Exercise brief —
Every line of the data below is to be given again as it appears, with the images removed.

[Collected data]
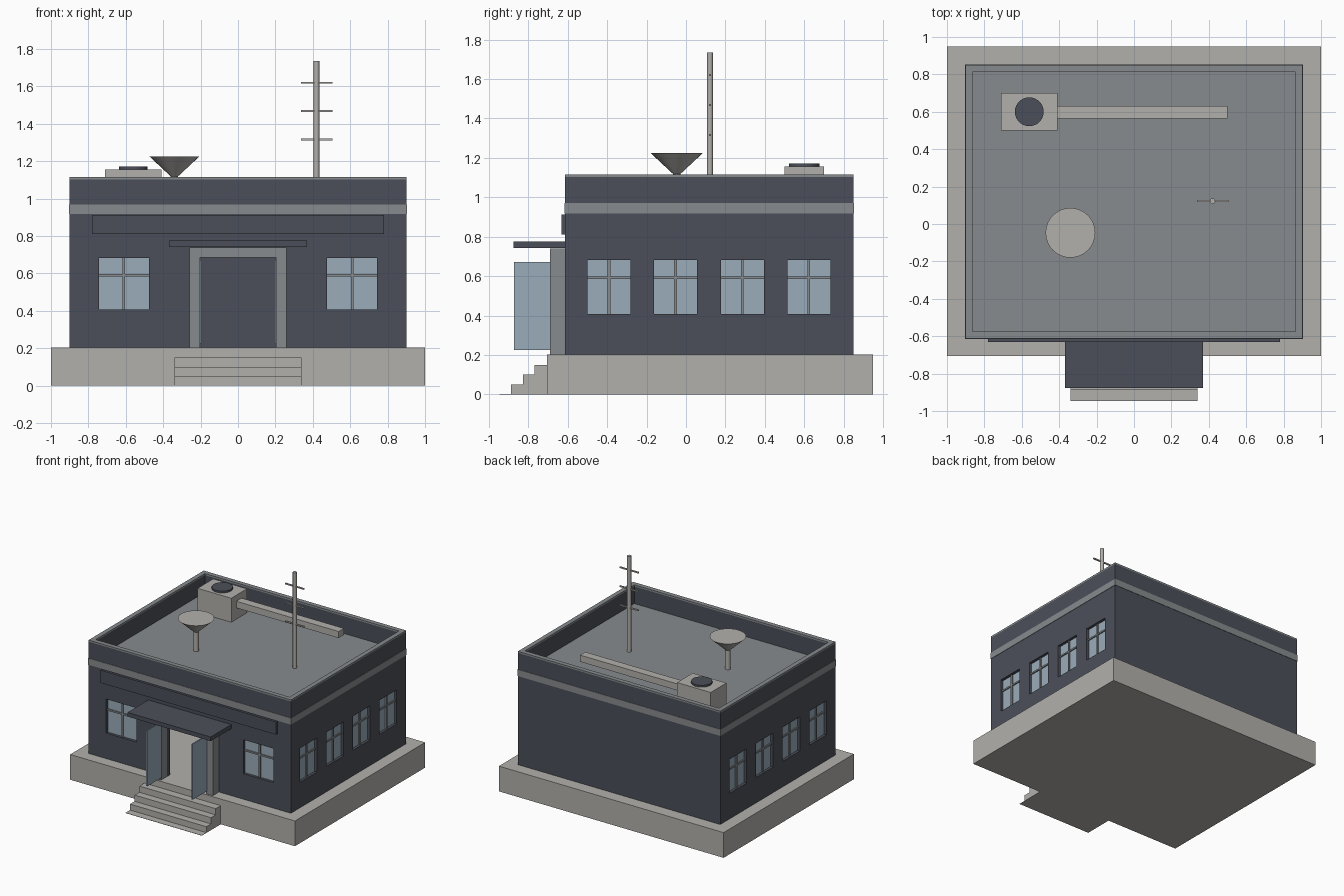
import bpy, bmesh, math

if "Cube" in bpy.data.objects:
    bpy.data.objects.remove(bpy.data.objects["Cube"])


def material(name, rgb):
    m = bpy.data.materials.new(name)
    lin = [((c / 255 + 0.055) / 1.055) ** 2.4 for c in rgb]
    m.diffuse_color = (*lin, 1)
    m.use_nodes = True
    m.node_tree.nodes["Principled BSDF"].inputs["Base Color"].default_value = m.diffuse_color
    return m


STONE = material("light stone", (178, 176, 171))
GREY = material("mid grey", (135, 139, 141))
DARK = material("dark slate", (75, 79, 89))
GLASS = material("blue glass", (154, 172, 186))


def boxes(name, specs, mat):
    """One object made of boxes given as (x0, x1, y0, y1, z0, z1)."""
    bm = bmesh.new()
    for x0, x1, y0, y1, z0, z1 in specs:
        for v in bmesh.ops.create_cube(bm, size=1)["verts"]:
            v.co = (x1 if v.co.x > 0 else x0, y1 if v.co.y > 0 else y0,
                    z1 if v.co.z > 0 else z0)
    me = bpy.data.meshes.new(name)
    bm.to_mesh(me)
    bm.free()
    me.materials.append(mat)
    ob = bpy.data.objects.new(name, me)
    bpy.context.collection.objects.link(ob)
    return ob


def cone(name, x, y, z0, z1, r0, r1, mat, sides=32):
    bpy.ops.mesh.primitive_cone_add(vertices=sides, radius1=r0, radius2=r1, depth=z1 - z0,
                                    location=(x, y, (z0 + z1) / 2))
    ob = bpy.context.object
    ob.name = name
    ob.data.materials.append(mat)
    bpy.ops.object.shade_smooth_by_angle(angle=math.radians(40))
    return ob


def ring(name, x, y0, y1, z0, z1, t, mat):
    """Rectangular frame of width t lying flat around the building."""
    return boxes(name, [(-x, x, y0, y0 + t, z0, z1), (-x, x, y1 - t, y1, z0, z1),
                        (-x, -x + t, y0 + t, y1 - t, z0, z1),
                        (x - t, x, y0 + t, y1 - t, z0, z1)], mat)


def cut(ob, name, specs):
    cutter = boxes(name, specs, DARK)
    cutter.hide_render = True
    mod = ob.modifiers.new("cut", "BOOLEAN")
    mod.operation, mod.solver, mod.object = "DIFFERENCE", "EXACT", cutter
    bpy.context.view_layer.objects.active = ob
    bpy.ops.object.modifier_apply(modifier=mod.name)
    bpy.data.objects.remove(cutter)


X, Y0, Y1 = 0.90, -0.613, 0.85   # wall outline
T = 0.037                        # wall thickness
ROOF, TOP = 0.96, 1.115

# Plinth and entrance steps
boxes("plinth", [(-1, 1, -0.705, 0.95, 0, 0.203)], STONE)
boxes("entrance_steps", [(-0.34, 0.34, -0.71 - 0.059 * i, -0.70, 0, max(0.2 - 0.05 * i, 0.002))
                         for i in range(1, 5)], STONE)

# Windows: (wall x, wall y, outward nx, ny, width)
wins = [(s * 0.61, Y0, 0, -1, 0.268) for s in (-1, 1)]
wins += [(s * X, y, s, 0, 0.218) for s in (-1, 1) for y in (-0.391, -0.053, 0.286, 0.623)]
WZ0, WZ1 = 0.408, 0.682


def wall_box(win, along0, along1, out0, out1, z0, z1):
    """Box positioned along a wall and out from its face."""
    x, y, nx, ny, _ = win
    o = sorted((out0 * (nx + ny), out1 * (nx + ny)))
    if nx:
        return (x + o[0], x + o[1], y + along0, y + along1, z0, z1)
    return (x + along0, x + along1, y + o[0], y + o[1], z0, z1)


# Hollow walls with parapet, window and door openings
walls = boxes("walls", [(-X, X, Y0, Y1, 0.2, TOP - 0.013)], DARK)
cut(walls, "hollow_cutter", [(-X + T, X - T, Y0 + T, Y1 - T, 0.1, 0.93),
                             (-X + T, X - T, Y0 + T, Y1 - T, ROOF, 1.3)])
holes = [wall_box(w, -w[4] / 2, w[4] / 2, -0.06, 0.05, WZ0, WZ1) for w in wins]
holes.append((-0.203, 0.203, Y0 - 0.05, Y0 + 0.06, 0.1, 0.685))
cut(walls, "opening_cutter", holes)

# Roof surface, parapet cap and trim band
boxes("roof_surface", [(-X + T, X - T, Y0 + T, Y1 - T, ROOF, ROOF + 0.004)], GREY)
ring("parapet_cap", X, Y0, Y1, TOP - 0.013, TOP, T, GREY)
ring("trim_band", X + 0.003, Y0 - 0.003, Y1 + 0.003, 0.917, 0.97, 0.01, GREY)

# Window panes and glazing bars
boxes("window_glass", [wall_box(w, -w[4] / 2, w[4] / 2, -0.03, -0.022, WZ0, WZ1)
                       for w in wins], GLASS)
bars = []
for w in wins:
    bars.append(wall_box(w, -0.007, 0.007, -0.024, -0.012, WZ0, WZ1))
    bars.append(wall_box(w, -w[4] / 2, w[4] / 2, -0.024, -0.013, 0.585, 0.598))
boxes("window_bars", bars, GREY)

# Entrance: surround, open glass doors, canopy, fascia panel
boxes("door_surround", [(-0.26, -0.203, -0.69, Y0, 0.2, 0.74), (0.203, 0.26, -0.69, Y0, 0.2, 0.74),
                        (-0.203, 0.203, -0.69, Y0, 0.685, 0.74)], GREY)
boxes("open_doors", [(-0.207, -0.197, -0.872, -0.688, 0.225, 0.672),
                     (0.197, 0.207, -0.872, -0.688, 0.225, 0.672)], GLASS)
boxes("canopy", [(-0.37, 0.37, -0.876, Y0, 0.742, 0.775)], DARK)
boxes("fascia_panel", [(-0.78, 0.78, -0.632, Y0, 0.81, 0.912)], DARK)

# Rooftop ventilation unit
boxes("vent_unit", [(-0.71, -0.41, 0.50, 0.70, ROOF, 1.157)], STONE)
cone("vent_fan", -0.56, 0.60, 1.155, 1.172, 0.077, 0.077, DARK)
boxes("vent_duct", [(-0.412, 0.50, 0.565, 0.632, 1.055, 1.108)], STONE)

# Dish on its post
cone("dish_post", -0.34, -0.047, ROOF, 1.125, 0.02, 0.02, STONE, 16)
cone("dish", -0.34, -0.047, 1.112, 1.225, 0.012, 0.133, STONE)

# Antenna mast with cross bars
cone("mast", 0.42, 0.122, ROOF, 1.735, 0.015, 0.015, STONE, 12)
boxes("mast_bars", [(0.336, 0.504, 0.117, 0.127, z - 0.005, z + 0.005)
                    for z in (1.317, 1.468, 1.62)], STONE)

Solution for this exercise —
import bpy, bmesh, math

if "Cube" in bpy.data.objects:
    bpy.data.objects.remove(bpy.data.objects["Cube"])


def material(name, rgb):
    m = bpy.data.materials.new(name)
    lin = [((c / 255 + 0.055) / 1.055) ** 2.4 for c in rgb]
    m.diffuse_color = (*lin, 1)
    m.use_nodes = True
    m.node_tree.nodes["Principled BSDF"].inputs["Base Color"].default_value = m.diffuse_color
    return m


STONE = material("light stone", (178, 176, 171))
GREY = material("mid grey", (135, 139, 141))
DARK = material("dark slate", (75, 79, 89))
GLASS = material("blue glass", (154, 172, 186))


def boxes(name, specs, mat):
    """One object made of boxes given as (x0, x1, y0, y1, z0, z1)."""
    bm = bmesh.new()
    for x0, x1, y0, y1, z0, z1 in specs:
        for v in bmesh.ops.create_cube(bm, size=1)["verts"]:
            v.co = (x1 if v.co.x > 0 else x0, y1 if v.co.y > 0 else y0,
                    z1 if v.co.z > 0 else z0)
    me = bpy.data.meshes.new(name)
    bm.to_mesh(me)
    bm.free()
    me.materials.append(mat)
    ob = bpy.data.objects.new(name, me)
    bpy.context.collection.objects.link(ob)
    return ob


def cone(name, x, y, z0, z1, r0, r1, mat, sides=32):
    bpy.ops.mesh.primitive_cone_add(vertices=sides, radius1=r0, radius2=r1, depth=z1 - z0,
                                    location=(x, y, (z0 + z1) / 2))
    ob = bpy.context.object
    ob.name = name
    ob.data.materials.append(mat)
    bpy.ops.object.shade_smooth_by_angle(angle=math.radians(40))
    return ob


def ring(name, x, y0, y1, z0, z1, t, mat):
    """Rectangular frame of width t lying flat around the building."""
    return boxes(name, [(-x, x, y0, y0 + t, z0, z1), (-x, x, y1 - t, y1, z0, z1),
                        (-x, -x + t, y0 + t, y1 - t, z0, z1),
                        (x - t, x, y0 + t, y1 - t, z0, z1)], mat)


def cut(ob, name, specs):
    cutter = boxes(name, specs, DARK)
    cutter.hide_render = True
    mod = ob.modifiers.new("cut", "BOOLEAN")
    mod.operation, mod.solver, mod.object = "DIFFERENCE", "EXACT", cutter
    bpy.context.view_layer.objects.active = ob
    bpy.ops.object.modifier_apply(modifier=mod.name)
    bpy.data.objects.remove(cutter)


X, Y0, Y1 = 0.90, -0.613, 0.85   # wall outline
T = 0.037                        # wall thickness
ROOF, TOP = 0.96, 1.115

# Plinth and entrance steps
boxes("plinth", [(-1, 1, -0.705, 0.95, 0, 0.203)], STONE)
boxes("entrance_steps", [(-0.34, 0.34, -0.71 - 0.059 * i, -0.70, 0, max(0.2 - 0.05 * i, 0.002))
                         for i in range(1, 5)], STONE)

# Windows: (wall x, wall y, outward nx, ny, width)
wins = [(s * 0.61, Y0, 0, -1, 0.268) for s in (-1, 1)]
wins += [(s * X, y, s, 0, 0.218) for s in (-1, 1) for y in (-0.391, -0.053, 0.286, 0.623)]
WZ0, WZ1 = 0.408, 0.682


def wall_box(win, along0, along1, out0, out1, z0, z1):
    """Box positioned along a wall and out from its face."""
    x, y, nx, ny, _ = win
    o = sorted((out0 * (nx + ny), out1 * (nx + ny)))
    if nx:
        return (x + o[0], x + o[1], y + along0, y + along1, z0, z1)
    return (x + along0, x + along1, y + o[0], y + o[1], z0, z1)


# Hollow walls with parapet, window and door openings
walls = boxes("walls", [(-X, X, Y0, Y1, 0.2, TOP - 0.013)], DARK)
cut(walls, "hollow_cutter", [(-X + T, X - T, Y0 + T, Y1 - T, 0.1, 0.93),
                             (-X + T, X - T, Y0 + T, Y1 - T, ROOF, 1.3)])
holes = [wall_box(w, -w[4] / 2, w[4] / 2, -0.06, 0.05, WZ0, WZ1) for w in wins]
holes.append((-0.203, 0.203, Y0 - 0.05, Y0 + 0.06, 0.1, 0.685))
cut(walls, "opening_cutter", holes)

# Roof surface, parapet cap and trim band
boxes("roof_surface", [(-X + T, X - T, Y0 + T, Y1 - T, ROOF, ROOF + 0.004)], GREY)
ring("parapet_cap", X, Y0, Y1, TOP - 0.013, TOP, T, GREY)
ring("trim_band", X + 0.003, Y0 - 0.003, Y1 + 0.003, 0.917, 0.97, 0.01, GREY)

# Window panes and glazing bars
boxes("window_glass", [wall_box(w, -w[4] / 2, w[4] / 2, -0.03, -0.022, WZ0, WZ1)
                       for w in wins], GLASS)
bars = []
for w in wins:
    bars.append(wall_box(w, -0.007, 0.007, -0.024, -0.012, WZ0, WZ1))
    bars.append(wall_box(w, -w[4] / 2, w[4] / 2, -0.024, -0.013, 0.585, 0.598))
boxes("window_bars", bars, GREY)

# Entrance: surround, open glass doors, canopy, fascia panel
boxes("door_surround", [(-0.26, -0.203, -0.69, Y0, 0.2, 0.74), (0.203, 0.26, -0.69, Y0, 0.2, 0.74),
                        (-0.203, 0.203, -0.69, Y0, 0.685, 0.74)], GREY)
boxes("open_doors", [(-0.207, -0.197, -0.872, -0.688, 0.225, 0.672),
                     (0.197, 0.207, -0.872, -0.688, 0.225, 0.672)], GLASS)
boxes("canopy", [(-0.37, 0.37, -0.876, Y0, 0.742, 0.775)], DARK)
boxes("fascia_panel", [(-0.78, 0.78, -0.632, Y0, 0.81, 0.912)], DARK)

# Rooftop ventilation unit
boxes("vent_unit", [(-0.71, -0.41, 0.50, 0.70, ROOF, 1.157)], STONE)
cone("vent_fan", -0.56, 0.60, 1.155, 1.172, 0.077, 0.077, DARK)
boxes("vent_duct", [(-0.412, 0.50, 0.565, 0.632, 1.055, 1.108)], STONE)

# Dish on its post
cone("dish_post", -0.34, -0.047, ROOF, 1.125, 0.02, 0.02, STONE, 16)
cone("dish", -0.34, -0.047, 1.112, 1.225, 0.012, 0.133, STONE)

# Antenna mast with cross bars
cone("mast", 0.42, 0.122, ROOF, 1.735, 0.015, 0.015, STONE, 12)
boxes("mast_bars", [(0.336, 0.504, 0.117, 0.127, z - 0.005, z + 0.005)
                    for z in (1.317, 1.468, 1.62)], STONE)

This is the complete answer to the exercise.